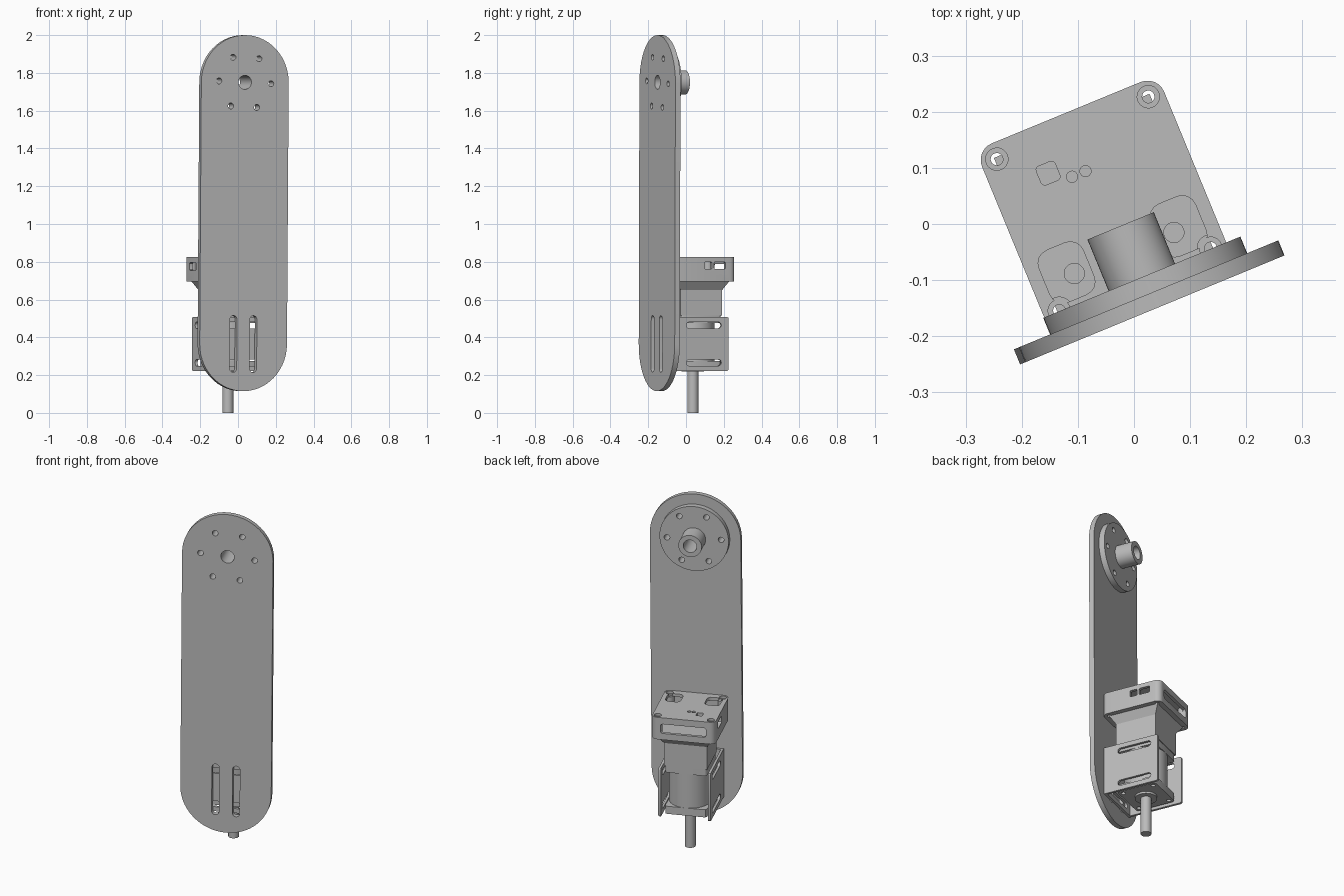
import bpy, bmesh, math
from mathutils import Matrix

if "Cube" in bpy.data.objects:
    bpy.data.objects.remove(bpy.data.objects["Cube"])

grey = bpy.data.materials.new("plain_grey")
grey.use_nodes = True
GREY = (0.5, 0.5, 0.5, 1)
grey.diffuse_color = GREY
grey.node_tree.nodes["Principled BSDF"].inputs["Base Color"].default_value = GREY

TURN = Matrix.Rotation(math.radians(22.4), 4, "Z")   # whole assembly is turned
MU, MV = -0.036, 0.054                               # motor axis
parts = []


def rounded(cx, cy, w, h, r, seg=8):
    """Rounded rectangle outline; also makes circles and slots."""
    pts = []
    for i, (sx, sy) in enumerate([(1, 1), (-1, 1), (-1, -1), (1, -1)]):
        for k in range(seg + 1):
            a = math.pi / 2 * (i + k / seg)
            p = (cx + sx * (w / 2 - r) + r * math.cos(a),
                 cy + sy * (h / 2 - r) + r * math.sin(a))
            if not pts or math.dist(p, pts[-1]) > 1e-5:
                pts.append(p)
    if math.dist(pts[0], pts[-1]) < 1e-5:
        pts.pop()
    return pts


def circle(cx, cy, r, seg=8):
    return rounded(cx, cy, 2 * r, 2 * r, r, seg)


def rect(cx, cy, w, h):
    return [(cx + sx * w / 2, cy + sy * h / 2)
            for sx, sy in [(1, 1), (-1, 1), (-1, -1), (1, -1)]]


def prism(name, outline, axis, lo, hi, top_outline=None):
    """Extrude an outline along an axis, or loft it to a second outline."""
    place = {"x": lambda a, b, w: (w, a, b),
             "y": lambda a, b, w: (a, w, b),
             "z": lambda a, b, w: (a, b, w)}[axis]
    bm = bmesh.new()
    low = [bm.verts.new(place(a, b, lo)) for a, b in outline]
    top = [bm.verts.new(place(a, b, hi)) for a, b in top_outline or outline]
    n = len(low)
    bm.faces.new(low)
    bm.faces.new(top)
    for i in range(n):
        j = (i + 1) % n
        bm.faces.new((low[i], low[j], top[j], top[i]))
    bmesh.ops.recalc_face_normals(bm, faces=bm.faces)
    me = bpy.data.meshes.new(name)
    bm.to_mesh(me)
    bm.free()
    me.materials.append(grey)
    ob = bpy.data.objects.new(name, me)
    bpy.context.collection.objects.link(ob)
    parts.append(ob)
    return ob


def cut(ob, *args):
    """Subtract a prism from an object and discard the cutter."""
    cutter = prism("cutter", *args)
    parts.remove(cutter)
    mod = ob.modifiers.new("cut", "BOOLEAN")
    mod.operation, mod.solver, mod.object = "DIFFERENCE", "EXACT", cutter
    bpy.context.view_layer.update()
    dg = bpy.context.evaluated_depsgraph_get()
    me = bpy.data.meshes.new_from_object(ob.evaluated_get(dg))
    ob.modifiers.clear()
    ob.data = me
    bpy.data.objects.remove(cutter)


# Long arm plate, with its round flange and hub
AU, LOW, HIGH, R = -0.033, 0.365, 1.75, 0.25
arm = prism("arm_plate", rounded(AU, (LOW + HIGH) / 2, 2 * R, HIGH - LOW + 2 * R, R, 14),
            "y", -0.154, -0.125)
flange = prism("hub_flange", circle(AU, HIGH, 0.19, 16), "y", -0.125, -0.093)
hub = prism("hub_tube", circle(AU, HIGH, 0.064, 12), "y", -0.094, 0.006)
for ob in (arm, flange, hub):
    cut(ob, circle(AU, HIGH, 0.037), "y", -0.2, 0.1)
for ob in (arm, flange):
    for i in range(6):
        a = math.radians(60 * i - 2.5)
        cut(ob, circle(AU + 0.149 * math.cos(a), HIGH + 0.149 * math.sin(a), 0.016, 4),
            "y", -0.2, 0.1)
for s in (-1, 1):
    cut(arm, rounded(AU + s * 0.057, LOW, 0.04, 0.3, 0.02), "y", -0.2, 0)
pivot = Matrix.Translation((AU, 0, LOW))
for ob in (arm, flange, hub):
    ob.data.transform(pivot @ Matrix.Rotation(math.radians(0.4), 4, "Y") @ pivot.inverted())

# Slotted U-bracket holding the gearbox
BZ, BH, T = 0.365, 0.285, 0.014
base = prism("bracket_base", rect(MU, BZ, 0.288, BH), "y", -0.125, -0.125 + T)
sides = [prism("bracket_side_" + n, rounded(0.038, BZ, 0.324, BH, 0.01, 3), "x",
               *sorted((MU + s * 0.144, MU + s * (0.144 - T))))
         for n, s in (("right", -1), ("left", 1))]
for dz in (-0.099, 0.099):
    cut(base, rounded(MU, BZ + dz, 0.2, 0.034, 0.017), "y", -0.2, 0)
    for ob in sides:
        cut(ob, rounded(0.058, BZ + dz, 0.2, 0.034, 0.017), "x", -0.5, 0.5)

# Gearbox, output shaft and motor body
foot = prism("gearbox_foot", rounded(MU, MV, 0.23, 0.23, 0.015, 3), "z", 0.23, 0.275)
for sx in (-1, 1):
    for sy in (-1, 1):
        cut(foot, circle(MU + sx * 0.09, MV + sy * 0.09, 0.012, 4), "z", 0.1, 0.26)
prism("gearbox_barrel", circle(MU, MV, 0.115, 12), "z", 0.27, 0.48)
prism("gearbox_top", rounded(MU, MV, 0.23, 0.23, 0.015, 3), "z", 0.475, 0.515)
prism("shaft_collar", circle(MU, MV, 0.06, 10), "z", 0.218, 0.235)
prism("output_shaft", circle(MU, MV, 0.029, 8), "z", 0, 0.24)
prism("motor_body", rect(MU, MV, 0.237, 0.237), "z", 0.515, 0.65)
prism("motor_shoulder", rect(MU, MV, 0.237, 0.237), "z", 0.65, 0.70,
      rect(MU, MV, 0.3, 0.3))

# Hollow electronics cover with pockets, vents and corner screw posts
B, TOP, S = 0.695, 0.825, 0.351
cover = prism("cover", rounded(MU, MV, S, S, 0.032, 6), "z", B, TOP)
cut(cover, rect(MU, MV, S - 0.036, S - 0.036), "z", B + 0.02, TOP - 0.018)
cut(cover, rounded(MU, 0.76, 0.25, 0.055, 0.012, 3), "y", 0.15, 0.3)
cut(cover, rounded(0.115, 0.775, 0.09, 0.04, 0.008, 3), "x", -0.3, -0.15)
for v, w in ((0.07, 0.042), (0.136, 0.064)):
    cut(cover, rounded(v, 0.78, w, 0.038, 0.006, 3), "x", 0.1, 0.3)
for s in (-1, 1):
    cut(cover, rounded(MU + s * 0.108, MV - 0.088, 0.085, 0.1, 0.025, 4), "z", 0.78, 0.9)
    cut(cover, circle(MU + s * 0.096, MV - 0.095, 0.018, 6), "z", 0.6, 0.75)
cut(cover, rounded(-0.107, 0.142, 0.036, 0.036, 0.007, 3), "z", 0.78, 0.9)
for u, v in ((-0.07, 0.12), (-0.044, 0.12)):
    cut(cover, circle(u, v, 0.01, 4), "z", 0.815, 0.9)
for sx in (-1, 1):
    for sy in (-1, 1):
        u, v = MU + sx * 0.146, MV + sy * 0.146
        post = prism("screw_post", circle(u, v, 0.025, 6), "z", B + 0.01, TOP - 0.014)
        for ob in (cover, post):
            cut(ob, circle(u, v, 0.011, 5), "z", 0.6, 0.9)
        cut(cover, circle(u, v, 0.02, 5), "z", TOP - 0.014, 0.9)

# Turn the assembly and shade round walls smoothly
bpy.ops.object.select_all(action="DESELECT")
for ob in parts:
    ob.data.transform(TURN)
    ob.select_set(True)
bpy.context.view_layer.objects.active = arm
bpy.ops.object.shade_smooth_by_angle(angle=math.radians(30))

BRIEF: Each line above is to be copied exactly, and the pictures are to be dropped.

SOLUTION FOR THIS PROBLEM:
import bpy, bmesh, math
from mathutils import Matrix

if "Cube" in bpy.data.objects:
    bpy.data.objects.remove(bpy.data.objects["Cube"])

grey = bpy.data.materials.new("plain_grey")
grey.use_nodes = True
GREY = (0.5, 0.5, 0.5, 1)
grey.diffuse_color = GREY
grey.node_tree.nodes["Principled BSDF"].inputs["Base Color"].default_value = GREY

TURN = Matrix.Rotation(math.radians(22.4), 4, "Z")   # whole assembly is turned
MU, MV = -0.036, 0.054                               # motor axis
parts = []


def rounded(cx, cy, w, h, r, seg=8):
    """Rounded rectangle outline; also makes circles and slots."""
    pts = []
    for i, (sx, sy) in enumerate([(1, 1), (-1, 1), (-1, -1), (1, -1)]):
        for k in range(seg + 1):
            a = math.pi / 2 * (i + k / seg)
            p = (cx + sx * (w / 2 - r) + r * math.cos(a),
                 cy + sy * (h / 2 - r) + r * math.sin(a))
            if not pts or math.dist(p, pts[-1]) > 1e-5:
                pts.append(p)
    if math.dist(pts[0], pts[-1]) < 1e-5:
        pts.pop()
    return pts


def circle(cx, cy, r, seg=8):
    return rounded(cx, cy, 2 * r, 2 * r, r, seg)


def rect(cx, cy, w, h):
    return [(cx + sx * w / 2, cy + sy * h / 2)
            for sx, sy in [(1, 1), (-1, 1), (-1, -1), (1, -1)]]


def prism(name, outline, axis, lo, hi, top_outline=None):
    """Extrude an outline along an axis, or loft it to a second outline."""
    place = {"x": lambda a, b, w: (w, a, b),
             "y": lambda a, b, w: (a, w, b),
             "z": lambda a, b, w: (a, b, w)}[axis]
    bm = bmesh.new()
    low = [bm.verts.new(place(a, b, lo)) for a, b in outline]
    top = [bm.verts.new(place(a, b, hi)) for a, b in top_outline or outline]
    n = len(low)
    bm.faces.new(low)
    bm.faces.new(top)
    for i in range(n):
        j = (i + 1) % n
        bm.faces.new((low[i], low[j], top[j], top[i]))
    bmesh.ops.recalc_face_normals(bm, faces=bm.faces)
    me = bpy.data.meshes.new(name)
    bm.to_mesh(me)
    bm.free()
    me.materials.append(grey)
    ob = bpy.data.objects.new(name, me)
    bpy.context.collection.objects.link(ob)
    parts.append(ob)
    return ob


def cut(ob, *args):
    """Subtract a prism from an object and discard the cutter."""
    cutter = prism("cutter", *args)
    parts.remove(cutter)
    mod = ob.modifiers.new("cut", "BOOLEAN")
    mod.operation, mod.solver, mod.object = "DIFFERENCE", "EXACT", cutter
    bpy.context.view_layer.update()
    dg = bpy.context.evaluated_depsgraph_get()
    me = bpy.data.meshes.new_from_object(ob.evaluated_get(dg))
    ob.modifiers.clear()
    ob.data = me
    bpy.data.objects.remove(cutter)


# Long arm plate, with its round flange and hub
AU, LOW, HIGH, R = -0.033, 0.365, 1.75, 0.25
arm = prism("arm_plate", rounded(AU, (LOW + HIGH) / 2, 2 * R, HIGH - LOW + 2 * R, R, 14),
            "y", -0.154, -0.125)
flange = prism("hub_flange", circle(AU, HIGH, 0.19, 16), "y", -0.125, -0.093)
hub = prism("hub_tube", circle(AU, HIGH, 0.064, 12), "y", -0.094, 0.006)
for ob in (arm, flange, hub):
    cut(ob, circle(AU, HIGH, 0.037), "y", -0.2, 0.1)
for ob in (arm, flange):
    for i in range(6):
        a = math.radians(60 * i - 2.5)
        cut(ob, circle(AU + 0.149 * math.cos(a), HIGH + 0.149 * math.sin(a), 0.016, 4),
            "y", -0.2, 0.1)
for s in (-1, 1):
    cut(arm, rounded(AU + s * 0.057, LOW, 0.04, 0.3, 0.02), "y", -0.2, 0)
pivot = Matrix.Translation((AU, 0, LOW))
for ob in (arm, flange, hub):
    ob.data.transform(pivot @ Matrix.Rotation(math.radians(0.4), 4, "Y") @ pivot.inverted())

# Slotted U-bracket holding the gearbox
BZ, BH, T = 0.365, 0.285, 0.014
base = prism("bracket_base", rect(MU, BZ, 0.288, BH), "y", -0.125, -0.125 + T)
sides = [prism("bracket_side_" + n, rounded(0.038, BZ, 0.324, BH, 0.01, 3), "x",
               *sorted((MU + s * 0.144, MU + s * (0.144 - T))))
         for n, s in (("right", -1), ("left", 1))]
for dz in (-0.099, 0.099):
    cut(base, rounded(MU, BZ + dz, 0.2, 0.034, 0.017), "y", -0.2, 0)
    for ob in sides:
        cut(ob, rounded(0.058, BZ + dz, 0.2, 0.034, 0.017), "x", -0.5, 0.5)

# Gearbox, output shaft and motor body
foot = prism("gearbox_foot", rounded(MU, MV, 0.23, 0.23, 0.015, 3), "z", 0.23, 0.275)
for sx in (-1, 1):
    for sy in (-1, 1):
        cut(foot, circle(MU + sx * 0.09, MV + sy * 0.09, 0.012, 4), "z", 0.1, 0.26)
prism("gearbox_barrel", circle(MU, MV, 0.115, 12), "z", 0.27, 0.48)
prism("gearbox_top", rounded(MU, MV, 0.23, 0.23, 0.015, 3), "z", 0.475, 0.515)
prism("shaft_collar", circle(MU, MV, 0.06, 10), "z", 0.218, 0.235)
prism("output_shaft", circle(MU, MV, 0.029, 8), "z", 0, 0.24)
prism("motor_body", rect(MU, MV, 0.237, 0.237), "z", 0.515, 0.65)
prism("motor_shoulder", rect(MU, MV, 0.237, 0.237), "z", 0.65, 0.70,
      rect(MU, MV, 0.3, 0.3))

# Hollow electronics cover with pockets, vents and corner screw posts
B, TOP, S = 0.695, 0.825, 0.351
cover = prism("cover", rounded(MU, MV, S, S, 0.032, 6), "z", B, TOP)
cut(cover, rect(MU, MV, S - 0.036, S - 0.036), "z", B + 0.02, TOP - 0.018)
cut(cover, rounded(MU, 0.76, 0.25, 0.055, 0.012, 3), "y", 0.15, 0.3)
cut(cover, rounded(0.115, 0.775, 0.09, 0.04, 0.008, 3), "x", -0.3, -0.15)
for v, w in ((0.07, 0.042), (0.136, 0.064)):
    cut(cover, rounded(v, 0.78, w, 0.038, 0.006, 3), "x", 0.1, 0.3)
for s in (-1, 1):
    cut(cover, rounded(MU + s * 0.108, MV - 0.088, 0.085, 0.1, 0.025, 4), "z", 0.78, 0.9)
    cut(cover, circle(MU + s * 0.096, MV - 0.095, 0.018, 6), "z", 0.6, 0.75)
cut(cover, rounded(-0.107, 0.142, 0.036, 0.036, 0.007, 3), "z", 0.78, 0.9)
for u, v in ((-0.07, 0.12), (-0.044, 0.12)):
    cut(cover, circle(u, v, 0.01, 4), "z", 0.815, 0.9)
for sx in (-1, 1):
    for sy in (-1, 1):
        u, v = MU + sx * 0.146, MV + sy * 0.146
        post = prism("screw_post", circle(u, v, 0.025, 6), "z", B + 0.01, TOP - 0.014)
        for ob in (cover, post):
            cut(ob, circle(u, v, 0.011, 5), "z", 0.6, 0.9)
        cut(cover, circle(u, v, 0.02, 5), "z", TOP - 0.014, 0.9)

# Turn the assembly and shade round walls smoothly
bpy.ops.object.select_all(action="DESELECT")
for ob in parts:
    ob.data.transform(TURN)
    ob.select_set(True)
bpy.context.view_layer.objects.active = arm
bpy.ops.object.shade_smooth_by_angle(angle=math.radians(30))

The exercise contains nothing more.